South Portland has an interesting connection to the history of Black mariners. In 1853, a 240-ton “schooner clipper” was built by Eben Turner and business partner Steven Harris at the Turner Shipyard along the South Portland waterfront. The ship was built for two Black mariners, Joseph Taylor and Eldridge Talbot. The vessel was named the Jeanette after Taylor’s wife. With Taylor as captain and Talbot as first officer, the Jeanette sailed with an all-Black crew. They made a series of voyages to the West Indies, including at least one voyage to obtain guano (bird and bat droppings used in fertilizer and gunpowder production).
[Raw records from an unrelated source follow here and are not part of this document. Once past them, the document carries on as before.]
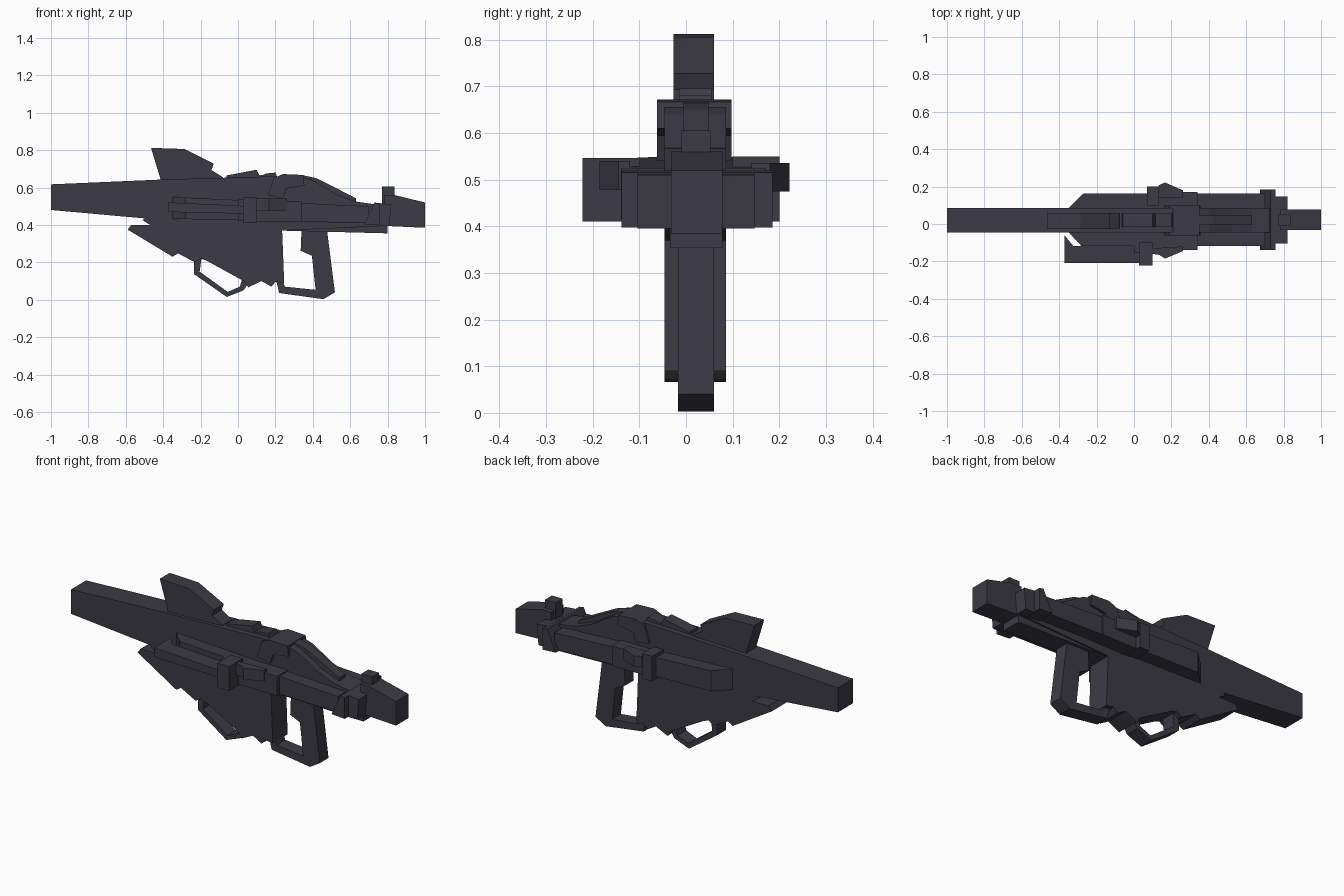
import bpy, bmesh

mat = bpy.data.materials.new("dark_gunmetal")
mat.diffuse_color = (0.045, 0.043, 0.058, 1)


def make(name, lower, upper):
    """Solid between two matching outlines."""
    bm = bmesh.new()
    a = [bm.verts.new(p) for p in lower]
    b = [bm.verts.new(p) for p in upper]
    n = len(a)
    bm.faces.new(a)
    bm.faces.new(b[::-1])
    for i in range(n):
        j = (i + 1) % n
        bm.faces.new((a[j], a[i], b[i], b[j]))
    bmesh.ops.recalc_face_normals(bm, faces=bm.faces)
    me = bpy.data.meshes.new(name)
    bm.to_mesh(me)
    bm.free()
    me.materials.append(mat)
    ob = bpy.data.objects.new(name, me)
    bpy.context.collection.objects.link(ob)


def side(name, pts, y0, y1):
    """Side profile (x, z) extruded across y."""
    make(name, [(x, y0, z) for x, z in pts], [(x, y1, z) for x, z in pts])


def plan(name, pts, bottom, top, bslope=-0.022, tslope=-0.048):
    """Plan outline (x, y) between two planes falling toward the muzzle."""
    make(name, [(x, y, bottom + bslope * x) for x, y in pts],
         [(x, y, top + tslope * x) for x, y in pts])


def block(name, x0, x1, y0, y1, z0, z1):
    side(name, [(x0, z0), (x1, z0), (x1, z1), (x0, z1)], y0, y1)


# main body: long rear tube, receiver and sloping front
side("main_body", [(-1, .48), (-1, .617), (-.4, .643), (.2, .66), (.36, .62),
                   (.43, .6), (.63, .525), (.8, .5), (.8, .395), (.24, .37), (-.5, .435)],
     -.046, .086)
# lower body
side("lower_body", [(-.48, .45), (-.51, .425), (-.47, .4), (-.57, .4), (-.59, .375),
                    (-.35, .23), (-.32, .248), (-.23, .2), (-.2, .22), (-.17, .21),
                    (.03, .1), (.055, .066), (.125, .1), (.178, .07), (.2, .095),
                    (.247, .09), (.233, .45)], -.046, .086)
# fore-end underside and muzzle
side("fore_end", [(.22, .37), (.8, .355), (.8, .42), (.22, .42)], -.034, .078)
side("muzzle", [(.78, .395), (1, .385), (1, .52), (.835, .56), (.78, .56)], -.032, .078)
block("front_sight", .77, .837, -.01, .052, .5, .605)

# top fin and ridges
side("top_fin", [(-.41, .63), (-.465, .812), (-.285, .806), (-.13, .728), (-.142, .693),
                 (-.08, .655), (-.07, .63)], -.027, .06)
side("receiver_ridge", [(-.07, .63), (-.06, .665), (.1, .695), (.115, .665), (.135, .668),
                        (.15, .675), (.2, .68), (.22, .63)], -.015, .055)
side("receiver_cover", [(.16, .56), (.19, .65), (.24, .672), (.35, .667), (.355, .61),
                        (.26, .595), (.24, .54)], -.062, .098)
side("front_fairing", [(.33, .56), (.35, .655), (.4, .64), (.52, .568), (.5, .54)], -.046, .086)
side("front_ridge", [(.34, .56), (.35, .665), (.42, .65), (.63, .543), (.63, .51)], -.005, .048)

# trigger guard loop and front grip loop
side("rear_guard", [(-.235, .215), (-.235, .137), (-.06, .015), (.03, .05), (.055, .09),
                    (.02, .105), (.01, .07), (-.055, .042), (-.205, .15), (-.195, .225)],
     -.017, .06)
side("front_grip", [(.34, .38), (.475, .38), (.518, .04), (.457, .003), (.22, .036),
                    (.205, .1), (.24, .1), (.25, .07), (.415, .053), (.395, .235),
                    (.335, .262)], -.017, .06)

# side panels with chamfered rear ends
plan("side_panels", [(-.35, .085), (-.27, .163), (.7, .163), (.7, -.117), (-.28, -.117),
                     (-.35, -.045)], .425, .533)
# outer bar on the front side
plan("outer_bar", [(-.372, -.06), (-.372, -.208), (.05, -.208), (.05, -.11), (-.325, -.117)],
     .461, .503)
# middle clamps on both sides
block("middle_band", .1, .34, -.139, .17, .415, .525)
block("front_side_clamp", .027, .1, -.222, -.1, .41, .546)
block("front_side_clamp_back", 0, .03, -.155, -.1, .425, .535)
block("back_side_clamp", .07, .13, .1, .2, .41, .55)
plan("front_side_knob", [(.1, -.13), (.1, -.16), (.135, -.165), (.165, -.185), (.262, -.145),
                         (.262, -.12)], .478, .54, 0, 0)
plan("back_side_knob", [(.13, .14), (.13, .205), (.165, .222), (.262, .18), (.262, .14)],
     .475, .536, 0, 0)

# muzzle collars
side("wide_collar", [(.675, .403), (.757, .398), (.757, .515), (.73, .52)], -.138, .185)
side("narrow_collar", [(.75, .395), (.81, .395), (.82, .51), (.75, .517)], -.104, .147)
According to various obituaries published at the time of Taylor’s death, Taylor was the first Black American to have a ship built for him and to captain his own ship.

An unidentified African American sailor in a Union uniform. Courtesy photo/Library of Congress

As steamships became more popular than sailing vessels in the second half of the 19th century, Black Mainers continued to work in maritime trades. People of African heritage worked as firemen (also known as “stokers,” these workers shoveled coal into shipboard boilers), stewards, stewardesses, porters, and cooks.

According to “Maine’s Visible Black History: The First Chronicle of Its People:” “Black stewards abounded on schooners and steamers. Their work included scrubbing the decks, keeping the oil lamps filled and cleaned, and polishing brass. James E. Atus, who grew up in Machias, reported that his father-in-law, James Weedman of Portland, was a steward for steamers between Boston and Portland for forty years during the latter part of the nineteenth century. In Portland, blacks sometimes left the crew of long-distance steamers and signed on with the Casco Bay Lines, to be closer to their families.”

The SS Portland was a side-wheel steamship plying the route between Portland and Boston. She sank on Nov. 27, 1898, in one of the worst storms in New England history. All of her estimated 192 crew and passengers perished in the waters off of Massachusetts. Portland’s Munjoy Hill Black community was particularly devastated. Lost were 19 members of the community who were working onboard the vessel, including first steward Francis Eben Heuston and fireman Harry Rollinson. The Black community of Portland at that time included only about 400 individuals. These deaths constituted a loss of 5% of the community and many families on Munjoy Hill lost a loved one and a breadwinner.

Maritime-related jobs were still important to Maine’s Black community in the 20th century. South Portland’s World War II-era shipyards, where Liberty ships were built, employed people from around the region. Some of these men and women were of African heritage. A photograph published in the New England Keel on Oct. 15, 1943, shows some of these workers. Pictured are Black men and women, most wearing welding gear, in front of the hull of the SS Robert L. Vann. The vessel was named after Black American Robert L. Vann, who published one of the nation’s leading Black newspapers at the time, the Pittsburgh Courier.

The society is always enthused to learn more about local history. If you have information related to this topic, please contact South Portland Historical Society at 55 Bug Light Park, South Portland, ME 04106, by phone at 207-767-7299, or by email at Thank you.

Seth Goldstein is the development director of the South Portland Historical Society and also serves as the director of the society’s Cushing’s Point Museum. He can be reached at

Comments are not available on this story.